In Halloween, the primary characters are all women who have their own agency and exist independently of the boys/men in their lives. Wow! I just realized that this film passes the Bechdel Test. And, when they talk about and engage in sex, they demonstrate a surprising amount of sexual agency. In fact, throughout the movie, the female characters are either initiators of or equal partners in the sex that they have or talk about having. They aren’t just objects of teenage boy’s lust or ostracized as super sluts. Sure, they all are killed (boo), but so are the boys that have sex with them. And it seems significant that Annie and Linda are represented as enjoying sex.
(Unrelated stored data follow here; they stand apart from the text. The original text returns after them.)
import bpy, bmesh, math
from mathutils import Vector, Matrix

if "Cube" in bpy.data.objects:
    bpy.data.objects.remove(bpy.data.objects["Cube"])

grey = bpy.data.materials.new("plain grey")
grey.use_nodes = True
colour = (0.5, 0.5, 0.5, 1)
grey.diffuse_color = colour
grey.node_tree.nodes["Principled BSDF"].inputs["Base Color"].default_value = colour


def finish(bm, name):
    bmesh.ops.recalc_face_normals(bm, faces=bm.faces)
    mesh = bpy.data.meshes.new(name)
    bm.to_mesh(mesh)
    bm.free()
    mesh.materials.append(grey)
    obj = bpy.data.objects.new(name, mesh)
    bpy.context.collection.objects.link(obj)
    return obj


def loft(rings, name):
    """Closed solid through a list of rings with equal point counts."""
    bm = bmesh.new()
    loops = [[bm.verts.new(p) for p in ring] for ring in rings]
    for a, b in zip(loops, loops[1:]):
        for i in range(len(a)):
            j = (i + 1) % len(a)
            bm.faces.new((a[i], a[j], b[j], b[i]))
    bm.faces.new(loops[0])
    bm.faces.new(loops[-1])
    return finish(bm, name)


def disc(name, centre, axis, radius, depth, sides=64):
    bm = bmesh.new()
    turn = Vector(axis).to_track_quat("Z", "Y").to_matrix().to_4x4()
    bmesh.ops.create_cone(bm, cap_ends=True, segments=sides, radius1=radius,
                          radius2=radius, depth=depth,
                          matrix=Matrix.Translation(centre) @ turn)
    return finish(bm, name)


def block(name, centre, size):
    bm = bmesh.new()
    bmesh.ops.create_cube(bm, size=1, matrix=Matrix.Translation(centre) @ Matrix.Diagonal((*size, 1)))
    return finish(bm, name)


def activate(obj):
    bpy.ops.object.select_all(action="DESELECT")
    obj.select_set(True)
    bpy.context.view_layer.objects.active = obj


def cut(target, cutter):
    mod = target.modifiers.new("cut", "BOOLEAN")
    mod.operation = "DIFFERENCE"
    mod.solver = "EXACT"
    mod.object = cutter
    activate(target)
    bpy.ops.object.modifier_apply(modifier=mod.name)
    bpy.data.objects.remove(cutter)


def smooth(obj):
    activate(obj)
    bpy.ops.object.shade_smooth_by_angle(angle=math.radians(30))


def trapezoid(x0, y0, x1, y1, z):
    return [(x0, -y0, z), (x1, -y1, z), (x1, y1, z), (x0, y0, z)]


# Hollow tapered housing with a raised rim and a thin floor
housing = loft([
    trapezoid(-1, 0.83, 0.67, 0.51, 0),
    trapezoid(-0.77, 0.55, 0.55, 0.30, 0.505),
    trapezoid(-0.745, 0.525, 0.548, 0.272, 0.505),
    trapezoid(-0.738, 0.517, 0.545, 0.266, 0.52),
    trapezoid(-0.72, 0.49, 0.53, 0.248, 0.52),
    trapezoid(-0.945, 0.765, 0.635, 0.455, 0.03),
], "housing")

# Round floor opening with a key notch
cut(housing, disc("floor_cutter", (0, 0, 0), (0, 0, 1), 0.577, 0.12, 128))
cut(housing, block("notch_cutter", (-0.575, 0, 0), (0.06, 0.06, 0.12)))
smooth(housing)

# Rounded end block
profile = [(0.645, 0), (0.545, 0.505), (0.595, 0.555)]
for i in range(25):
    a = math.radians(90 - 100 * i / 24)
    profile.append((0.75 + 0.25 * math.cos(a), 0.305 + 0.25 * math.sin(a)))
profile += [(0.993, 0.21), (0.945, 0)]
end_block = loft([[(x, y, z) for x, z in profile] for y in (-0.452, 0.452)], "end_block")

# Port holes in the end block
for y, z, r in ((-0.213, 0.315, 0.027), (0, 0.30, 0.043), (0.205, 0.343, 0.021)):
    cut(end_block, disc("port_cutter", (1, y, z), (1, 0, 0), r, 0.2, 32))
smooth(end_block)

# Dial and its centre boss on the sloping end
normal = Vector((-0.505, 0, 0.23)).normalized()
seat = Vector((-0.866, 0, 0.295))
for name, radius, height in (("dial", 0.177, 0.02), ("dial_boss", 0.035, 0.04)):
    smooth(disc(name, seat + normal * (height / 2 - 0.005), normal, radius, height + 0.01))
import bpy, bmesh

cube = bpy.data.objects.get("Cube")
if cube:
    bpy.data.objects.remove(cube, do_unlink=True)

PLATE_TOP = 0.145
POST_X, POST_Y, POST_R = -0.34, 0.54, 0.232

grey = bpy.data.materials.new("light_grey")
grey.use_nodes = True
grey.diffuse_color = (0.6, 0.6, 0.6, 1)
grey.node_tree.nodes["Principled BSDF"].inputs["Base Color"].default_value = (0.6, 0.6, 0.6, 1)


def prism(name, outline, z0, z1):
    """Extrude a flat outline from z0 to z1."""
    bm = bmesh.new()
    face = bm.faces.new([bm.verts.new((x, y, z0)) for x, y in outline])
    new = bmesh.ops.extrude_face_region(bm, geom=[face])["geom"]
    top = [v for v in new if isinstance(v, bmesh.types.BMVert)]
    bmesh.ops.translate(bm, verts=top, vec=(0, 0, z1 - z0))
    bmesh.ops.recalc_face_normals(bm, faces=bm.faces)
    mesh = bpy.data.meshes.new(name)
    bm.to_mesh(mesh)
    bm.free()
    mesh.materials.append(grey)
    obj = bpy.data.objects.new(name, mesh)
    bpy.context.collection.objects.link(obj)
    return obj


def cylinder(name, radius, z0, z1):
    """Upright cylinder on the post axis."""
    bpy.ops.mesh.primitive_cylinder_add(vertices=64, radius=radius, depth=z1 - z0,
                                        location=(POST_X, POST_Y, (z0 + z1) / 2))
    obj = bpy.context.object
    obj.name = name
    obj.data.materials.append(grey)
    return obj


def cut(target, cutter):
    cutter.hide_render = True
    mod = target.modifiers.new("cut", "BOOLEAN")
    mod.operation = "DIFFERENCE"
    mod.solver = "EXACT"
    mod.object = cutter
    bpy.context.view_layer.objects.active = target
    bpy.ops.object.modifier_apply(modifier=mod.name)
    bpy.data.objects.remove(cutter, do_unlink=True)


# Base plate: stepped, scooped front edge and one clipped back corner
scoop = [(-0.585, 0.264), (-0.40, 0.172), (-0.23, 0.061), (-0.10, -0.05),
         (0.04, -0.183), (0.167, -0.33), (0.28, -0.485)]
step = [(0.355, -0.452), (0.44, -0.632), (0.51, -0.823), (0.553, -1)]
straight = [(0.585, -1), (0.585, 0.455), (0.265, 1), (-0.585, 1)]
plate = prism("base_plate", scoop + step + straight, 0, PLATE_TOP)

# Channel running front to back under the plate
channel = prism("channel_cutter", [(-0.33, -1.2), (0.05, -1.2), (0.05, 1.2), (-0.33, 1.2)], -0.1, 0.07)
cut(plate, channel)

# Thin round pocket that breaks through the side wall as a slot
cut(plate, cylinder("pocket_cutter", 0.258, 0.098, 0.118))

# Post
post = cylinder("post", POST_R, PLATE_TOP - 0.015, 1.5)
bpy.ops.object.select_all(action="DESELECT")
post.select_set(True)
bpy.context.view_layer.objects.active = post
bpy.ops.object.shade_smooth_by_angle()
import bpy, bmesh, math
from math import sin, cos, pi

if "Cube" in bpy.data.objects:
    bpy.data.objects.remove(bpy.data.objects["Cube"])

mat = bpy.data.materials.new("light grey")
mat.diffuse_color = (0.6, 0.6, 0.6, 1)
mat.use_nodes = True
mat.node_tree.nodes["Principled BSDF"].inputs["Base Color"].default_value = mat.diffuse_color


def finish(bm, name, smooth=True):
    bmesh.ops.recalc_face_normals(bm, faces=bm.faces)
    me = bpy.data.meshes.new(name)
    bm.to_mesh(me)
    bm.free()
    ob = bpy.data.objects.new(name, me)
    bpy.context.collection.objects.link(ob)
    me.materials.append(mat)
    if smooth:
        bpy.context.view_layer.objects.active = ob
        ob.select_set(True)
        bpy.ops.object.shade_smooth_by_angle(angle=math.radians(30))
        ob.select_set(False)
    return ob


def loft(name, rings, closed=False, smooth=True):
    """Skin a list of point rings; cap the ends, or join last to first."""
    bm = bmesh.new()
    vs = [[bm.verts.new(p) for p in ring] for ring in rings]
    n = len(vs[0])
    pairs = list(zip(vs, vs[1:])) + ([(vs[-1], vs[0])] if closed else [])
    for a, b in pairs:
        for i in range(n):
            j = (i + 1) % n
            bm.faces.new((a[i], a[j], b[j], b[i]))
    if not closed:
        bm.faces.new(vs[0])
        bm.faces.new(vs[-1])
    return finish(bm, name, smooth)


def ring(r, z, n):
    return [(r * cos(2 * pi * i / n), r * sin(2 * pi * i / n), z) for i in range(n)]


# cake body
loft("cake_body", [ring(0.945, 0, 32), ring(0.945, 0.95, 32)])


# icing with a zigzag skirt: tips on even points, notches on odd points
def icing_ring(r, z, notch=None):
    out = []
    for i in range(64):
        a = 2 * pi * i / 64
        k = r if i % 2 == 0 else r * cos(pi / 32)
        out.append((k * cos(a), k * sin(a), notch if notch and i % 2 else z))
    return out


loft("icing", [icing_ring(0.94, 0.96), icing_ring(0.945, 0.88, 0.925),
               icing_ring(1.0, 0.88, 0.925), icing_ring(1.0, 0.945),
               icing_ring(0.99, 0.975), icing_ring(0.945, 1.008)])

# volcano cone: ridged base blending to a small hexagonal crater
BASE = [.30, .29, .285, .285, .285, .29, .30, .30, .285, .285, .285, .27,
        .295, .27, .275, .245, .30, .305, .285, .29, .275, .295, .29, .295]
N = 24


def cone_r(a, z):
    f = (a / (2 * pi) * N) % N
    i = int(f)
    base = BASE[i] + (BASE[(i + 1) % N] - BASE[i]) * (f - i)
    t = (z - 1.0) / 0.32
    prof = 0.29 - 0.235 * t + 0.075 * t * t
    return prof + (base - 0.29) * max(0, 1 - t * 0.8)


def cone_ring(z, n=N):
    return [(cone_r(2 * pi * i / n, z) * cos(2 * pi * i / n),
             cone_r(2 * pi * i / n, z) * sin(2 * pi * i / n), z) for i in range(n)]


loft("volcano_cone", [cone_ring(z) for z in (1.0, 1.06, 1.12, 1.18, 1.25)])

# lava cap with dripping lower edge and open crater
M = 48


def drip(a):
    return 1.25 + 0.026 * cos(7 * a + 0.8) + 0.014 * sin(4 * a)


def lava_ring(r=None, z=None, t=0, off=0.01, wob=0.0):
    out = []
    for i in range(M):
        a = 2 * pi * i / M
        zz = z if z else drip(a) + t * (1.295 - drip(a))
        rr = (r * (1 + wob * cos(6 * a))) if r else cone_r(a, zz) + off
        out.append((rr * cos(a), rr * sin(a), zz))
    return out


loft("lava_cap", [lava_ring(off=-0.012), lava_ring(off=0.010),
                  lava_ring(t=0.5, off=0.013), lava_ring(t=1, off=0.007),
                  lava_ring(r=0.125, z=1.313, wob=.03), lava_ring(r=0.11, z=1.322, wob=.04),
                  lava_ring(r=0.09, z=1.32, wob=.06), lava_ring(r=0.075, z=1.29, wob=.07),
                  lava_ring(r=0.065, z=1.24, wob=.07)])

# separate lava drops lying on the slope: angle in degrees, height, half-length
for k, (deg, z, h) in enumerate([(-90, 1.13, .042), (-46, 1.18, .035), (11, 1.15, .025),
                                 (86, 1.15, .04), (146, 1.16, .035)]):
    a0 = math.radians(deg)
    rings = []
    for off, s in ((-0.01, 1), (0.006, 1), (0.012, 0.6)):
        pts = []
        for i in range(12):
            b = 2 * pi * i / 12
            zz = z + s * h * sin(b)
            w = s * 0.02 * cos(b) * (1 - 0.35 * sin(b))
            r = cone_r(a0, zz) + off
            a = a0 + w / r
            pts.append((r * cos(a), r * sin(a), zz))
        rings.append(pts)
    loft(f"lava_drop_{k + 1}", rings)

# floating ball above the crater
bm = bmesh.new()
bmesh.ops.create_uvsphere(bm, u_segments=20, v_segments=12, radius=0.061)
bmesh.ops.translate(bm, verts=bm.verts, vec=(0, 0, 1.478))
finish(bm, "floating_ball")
In contrast, none of the female characters in Christine enjoy sex or demonstrate a healthy sexual desire. Arnie’s girlfriend is a virginal prude who refuses to have sex with him. And the only other teenage girl in the film, Roseanne (played by a young Kelly Preston), is described as a “sperm bank.” Hmm….it’s the classic Virgin/Whore complex. Arnie’s mom no longer has or expresses sexual desire. She’s just mean and controlling. The movie seems to suggest that her domineering/smothering parenting is a main reason for Arnie’s geeky, loser status. And, Christine, the evil car that’s “bad to the bone,” is all-consuming in her desire for Arnie, body and soul. Her voracious (sexual) appetite and excessive desire for Arnie is his undoing. In crafting this character, I wonder if Stephen King was wanting to refresh the myth of the vagina dentata (the vagina with teeth)? It might be interesting to reread Barbara Creed’s discussion of it in The Monstrous Feminine (chapter 8).
Wow, writing and thinking more about these movies makes me appreciate Halloween even more.